Herma was the composer's first major work for piano. It was composed after a visit to Japan in 1961, where Xenakis befriended pianist and composer Yuji Takahashi. Xenakis completed the piece upon his return to Paris and dedicated it to Takahashi, who premièred the piece on February 2, 1962. The pianist's impression of that concert was that the piece "made some excited and wonder, others feel painful" (Harley 2004, 26).

Boolean algebra is the main mathematical principle behind Herma (Chung 2003, 33). Xenakis defines several pitch sets and proceeds to apply various logical operations to them. The results are incorporated into music by using successions and combinations of various sets. Stochastic procedures are used to select the order and place of notes within each set (Harley 2004, 27).

The piece has been described by the pianist and critic Susan Bradshaw as "[deserving] the label of the most difficult piano piece ever written", because of its extreme tempo.[1]

Further reading[edit]

  • Chung, Immin. 2003. Mathematical and Architectural Concepts Manifested in Iannis Xenakis's Piano Music, dissertation, University of Texas.
  • Harley, James. 2004. Xenakis: His Life in Music, Routledge. ISBN 0-415-97145-4
  • Hill, Peter. 1975. Xenakis and the Performer, Tempo 112 (1975), 17–22.
  • Montague, Eugene. 1995. The Limits of Logic: Structure and Aesthetics in Xenakis's "Herma", M.A. thesis, University of Massachusetts. Study based on the thesis available online.
  • Sevrette, Daniel. 1973. Étude statistique sur Herma. Dissertation, Schola Cantorum. (French)
  • Solomos, Makis. A propos des premières oeuvres (1953–69) de I. Xenakis. Thesis, University of Paris. (French)
  • Squibbs, Ron. 1996. An Analytical Approach to the Music of Iannis Xenakis. Dissertation, Yale University. Available online.
  • Sward, Rosalie. 1981. An Examination of the Mathematical Systems used in Selected Compositions of Milton Babbitt and Iannis Xenakis. Dissertation, Northwestern University.
  • Wannamaker, Robert. 2001. Structure and Perception in Herma by Iannis Xenakis. Music Theory Online, 7/3. (Available online.)
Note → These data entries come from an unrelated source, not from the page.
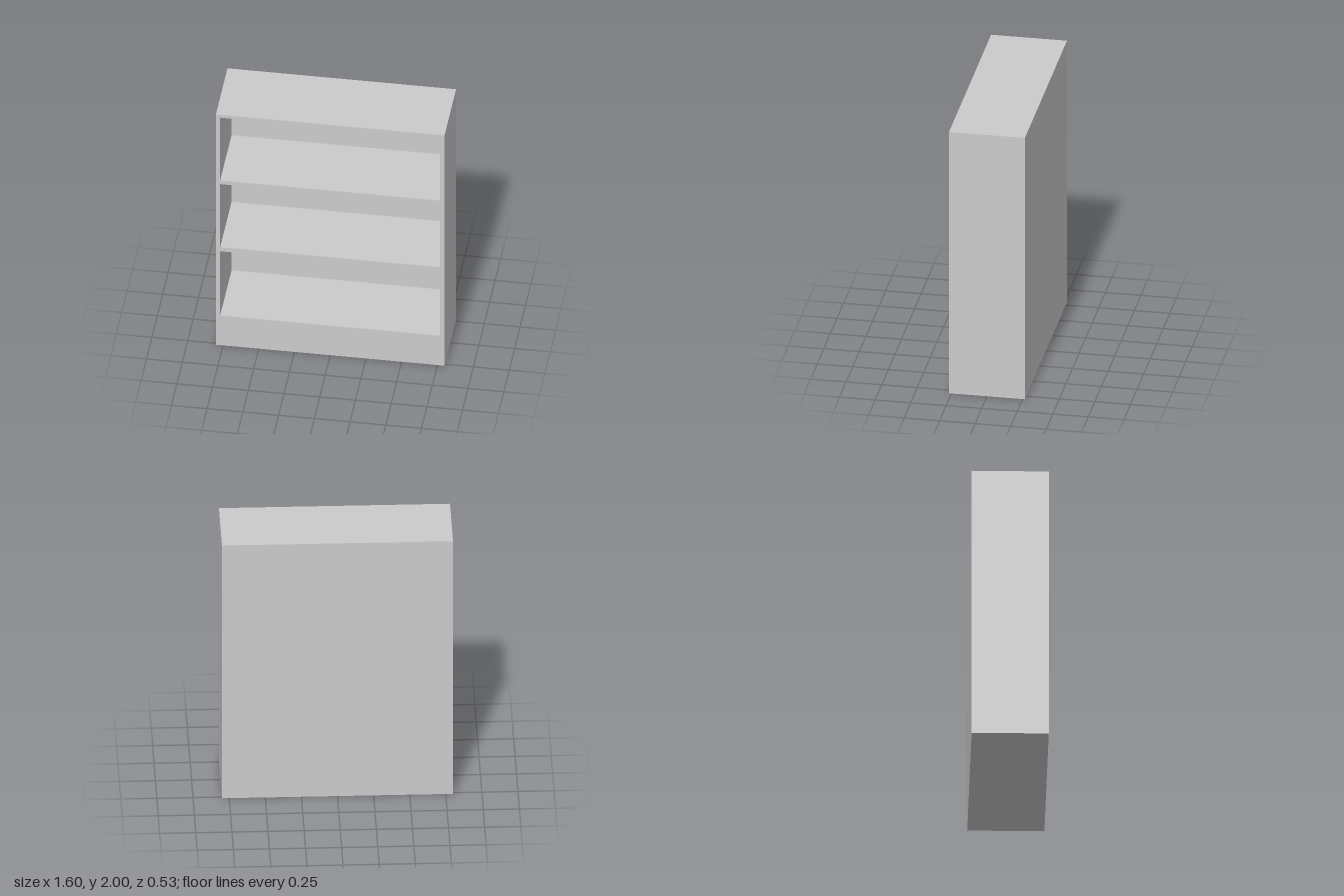
import * as THREE from 'three';

const W = 1.6, H = 2, D = 0.534;
const BACK = 0.01;        // back panel thickness
const INNER = 0.77;       // half width of the openings
const OPENINGS = [[0.257, 0.815], [0.851, 1.398], [1.43, 1.975]]; // bottom, top

// Rectangle outline, reused for the case and its openings
function rect(path, x, y0, y1) {
  path.moveTo(-x, y0);
  path.lineTo(x, y0);
  path.lineTo(x, y1);
  path.lineTo(-x, y1);
  path.closePath();
  return path;
}

export function createModel() {
  const group = new THREE.Group();
  group.name = 'bookcase';
  const material = new THREE.MeshStandardMaterial({ color: 0xcccccc });

  // Sides, top, shelves and plinth as one frame with three openings
  const outline = rect(new THREE.Shape(), W / 2, 0, H);
  for (const [y0, y1] of OPENINGS) outline.holes.push(rect(new THREE.Path(), INNER, y0, y1));
  const frame = new THREE.Mesh(
    new THREE.ExtrudeGeometry(outline, { depth: D - BACK, bevelEnabled: false }), material);
  frame.name = 'shelfFrame';
  frame.position.z = -D / 2 + BACK;
  group.add(frame);

  // Thin panel closing the back
  const back = new THREE.Mesh(new THREE.BoxGeometry(W, H, BACK), material);
  back.name = 'backPanel';
  back.position.set(0, H / 2, -D / 2 + BACK / 2);
  group.add(back);

  return group;
}
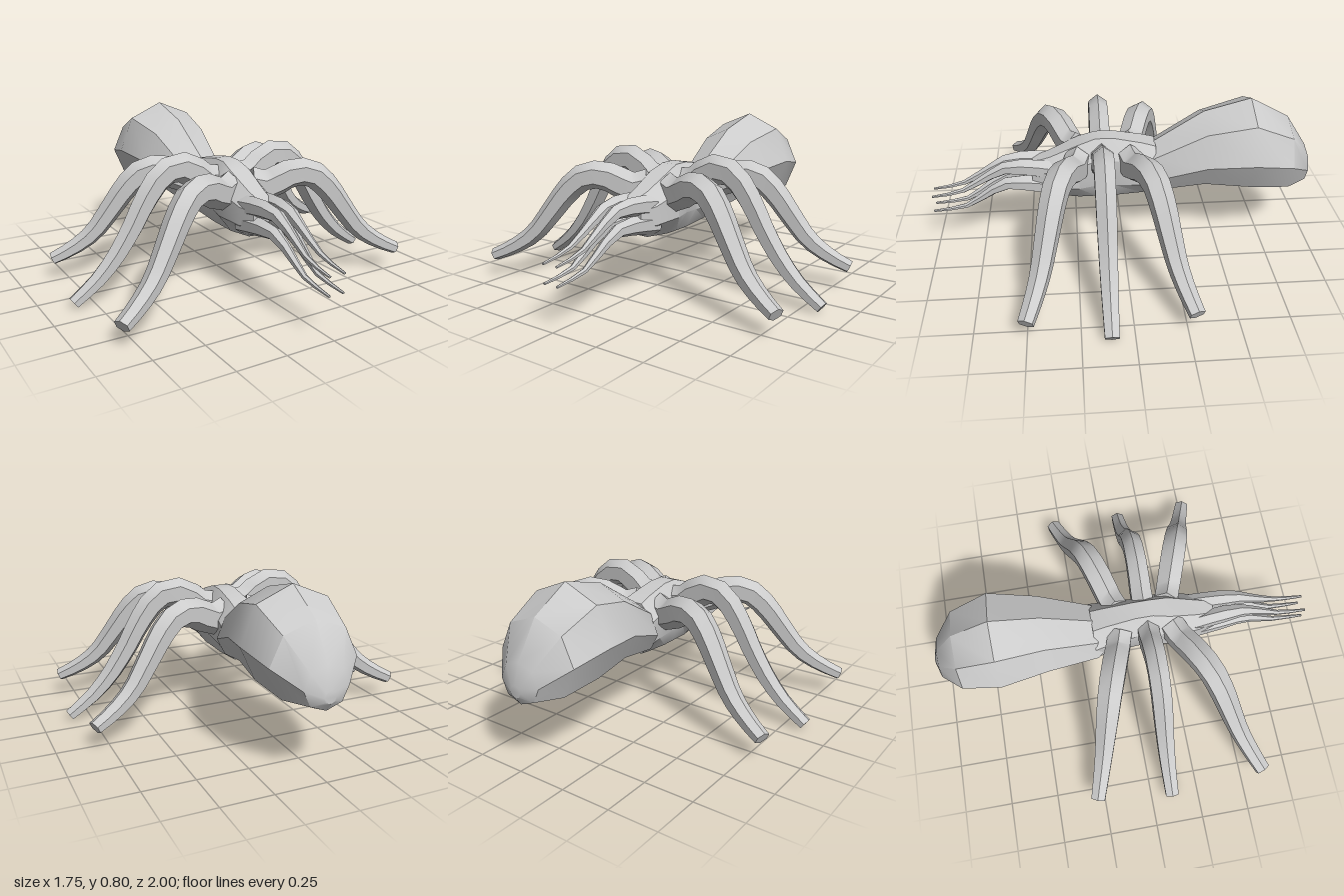
import * as THREE from 'three';
import { toCreasedNormals } from 'three/addons/utils/BufferGeometryUtils.js';

const V = (x, y, z) => new THREE.Vector3(x, y, z);
const material = new THREE.MeshStandardMaterial({ color: 0xcccccc });

// Skin over a list of rings (counter-clockwise about the travel direction), closed at both ends
function loft(name, rings, crease = 0.55) {
  const n = rings[0].length;
  const pos = [];
  const tri = (a, b, c) => [a, b, c].forEach((p) => pos.push(p.x, p.y, p.z));
  for (let i = 0; i < rings.length - 1; i++) {
    for (let j = 0; j < n; j++) {
      const k = (j + 1) % n;
      tri(rings[i][j], rings[i][k], rings[i + 1][k]);
      tri(rings[i][j], rings[i + 1][k], rings[i + 1][j]);
    }
  }
  const first = rings[0], last = rings[rings.length - 1];
  for (let j = 1; j < n - 1; j++) {
    tri(first[0], first[j + 1], first[j]);
    tri(last[0], last[j], last[j + 1]);
  }
  const geometry = new THREE.BufferGeometry();
  geometry.setAttribute('position', new THREE.Float32BufferAttribute(pos, 3));
  const mesh = new THREE.Mesh(toCreasedNormals(geometry, crease), material);
  mesh.name = name;
  return mesh;
}

// Eight-sided body ring: half width, top, side and bottom heights at z
function bodyRing([z, w, top, side, bottom], turn) {
  const k = turn ? 1 / Math.cos(turn) : 1;
  return Array.from({ length: 8 }, (_, i) => {
    const a = (i / 8) * Math.PI * 2 + turn;
    const s = Math.sin(a) * k;
    return V(Math.cos(a) * k * w, side + s * (s > 0 ? top - side : side - bottom), z);
  });
}

// Six-sided limb swept along a smooth path; sizes are [half width, half height]
function limb(name, points, sizes, steps) {
  const curve = new THREE.CatmullRomCurve3(points);
  const rings = [];
  for (let i = 0; i <= steps; i++) {
    const t = i / steps;
    const f = t * (sizes.length - 1);
    const s = Math.min(Math.floor(f), sizes.length - 2);
    const w = THREE.MathUtils.lerp(sizes[s][0], sizes[s + 1][0], f - s) / Math.cos(Math.PI / 6);
    const h = THREE.MathUtils.lerp(sizes[s][1], sizes[s + 1][1], f - s);
    const p = curve.getPointAt(t);
    const tangent = curve.getTangentAt(t);
    const u = V(0, 1, 0).cross(tangent).normalize();
    const v = tangent.clone().cross(u);
    rings.push(Array.from({ length: 6 }, (_, j) => {
      const a = ((j + 0.5) / 6) * Math.PI * 2;
      return p.clone().addScaledVector(u, Math.cos(a) * w).addScaledVector(v, Math.sin(a) * h);
    }));
  }
  return loft(name, rings, 0.8);
}

export function createModel() {
  const model = new THREE.Group();
  model.name = 'insect';

  // Abdomen, ridged along the top
  const abdomen = [
    [-1.0, 0.03, 0.43, 0.4, 0.37],
    [-0.97, 0.11, 0.53, 0.43, 0.33],
    [-0.86, 0.215, 0.7, 0.51, 0.3],
    [-0.66, 0.255, 0.81, 0.55, 0.32],
    [-0.42, 0.205, 0.745, 0.52, 0.345],
    [-0.16, 0.15, 0.58, 0.43, 0.31],
    [-0.1, 0.1, 0.55, 0.43, 0.31],
  ];
  model.add(loft('abdomen', abdomen.map((s) => bodyRing(s, 0))));

  // Thorax and head, flat along the top
  const thorax = [
    [-0.17, 0.13, 0.58, 0.44, 0.31],
    [-0.1, 0.12, 0.6, 0.45, 0.3],
    [0.05, 0.105, 0.63, 0.46, 0.285],
    [0.14, 0.105, 0.63, 0.46, 0.285],
    [0.23, 0.125, 0.6, 0.45, 0.29],
    [0.38, 0.1, 0.53, 0.42, 0.305],
    [0.47, 0.075, 0.5, 0.42, 0.34],
  ];
  model.add(loft('thorax', thorax.map((s) => bodyRing(s, Math.PI / 8))));

  // Legs: side profile as [x, y], leaning from the hip z to the foot z
  const low = [[0.06, 0.52], [0.14, 0.505], [0.22, 0.55], [0.3, 0.572], [0.38, 0.55], [0.46, 0.465],
    [0.54, 0.35], [0.62, 0.245], [0.72, 0.17], [0.82, 0.12]];
  const high = [[0.06, 0.52], [0.14, 0.54], [0.21, 0.6], [0.29, 0.628], [0.37, 0.6], [0.46, 0.495],
    [0.54, 0.36], [0.63, 0.23], [0.73, 0.125], [0.855, 0.035]];
  const thick = [[0.06, 0.09], [0.062, 0.075], [0.055, 0.062], [0.045, 0.05], [0.036, 0.033]];
  const slim = [[0.055, 0.09], [0.05, 0.075], [0.048, 0.06], [0.042, 0.048], [0.034, 0.03]];
  const legs = [
    ['leftFrontLeg', 1, low, thick, 0.23, 0.5],
    ['rightFrontLeg', -1, low, thick, 0.23, 0.605],
    ['leftMiddleLeg', 1, high, slim, 0.11, 0.11],
    ['rightMiddleLeg', -1, high, slim, 0.11, 0.11],
    ['leftRearLeg', 1, low, thick, -0.03, -0.285],
    ['rightRearLeg', -1, low, thick, -0.03, -0.285],
  ];
  for (const [name, side, profile, sizes, hipZ, footZ] of legs) {
    const points = profile.map(([x, y]) =>
      V(side * x, y, THREE.MathUtils.mapLinear(x, 0.06, 0.82, hipZ, footZ)));
    model.add(limb(name, points, sizes, 14));
  }

  // Two pairs of long tapering feelers at the mouth
  const feelerSizes = [[0.04, 0.055], [0.038, 0.045], [0.022, 0.026], [0.012, 0.014], [0.006, 0.006]];
  for (const side of [1, -1]) {
    const label = side > 0 ? 'left' : 'right';
    const upper = [[0.055, 0.46, 0.36], [0.045, 0.48, 0.5], [0.038, 0.475, 0.61], [0.036, 0.41, 0.73],
      [0.04, 0.345, 0.85], [0.04, 0.318, 1]];
    const lower = [[0.06, 0.37, 0.34], [0.05, 0.385, 0.48], [0.045, 0.39, 0.59], [0.038, 0.335, 0.7],
      [0.036, 0.255, 0.82], [0.038, 0.228, 1]];
    const path = (list) => list.map(([x, y, z]) => V(side * x, y, z));
    model.add(limb(label + 'UpperFeeler', path(upper), feelerSizes, 8));
    model.add(limb(label + 'LowerFeeler', path(lower), feelerSizes, 8));
  }
  return model;
}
  1. ^ Denis Matthews (editor) Keyboard music. Penguin Books, 1972. ISBN 0-14-021250-7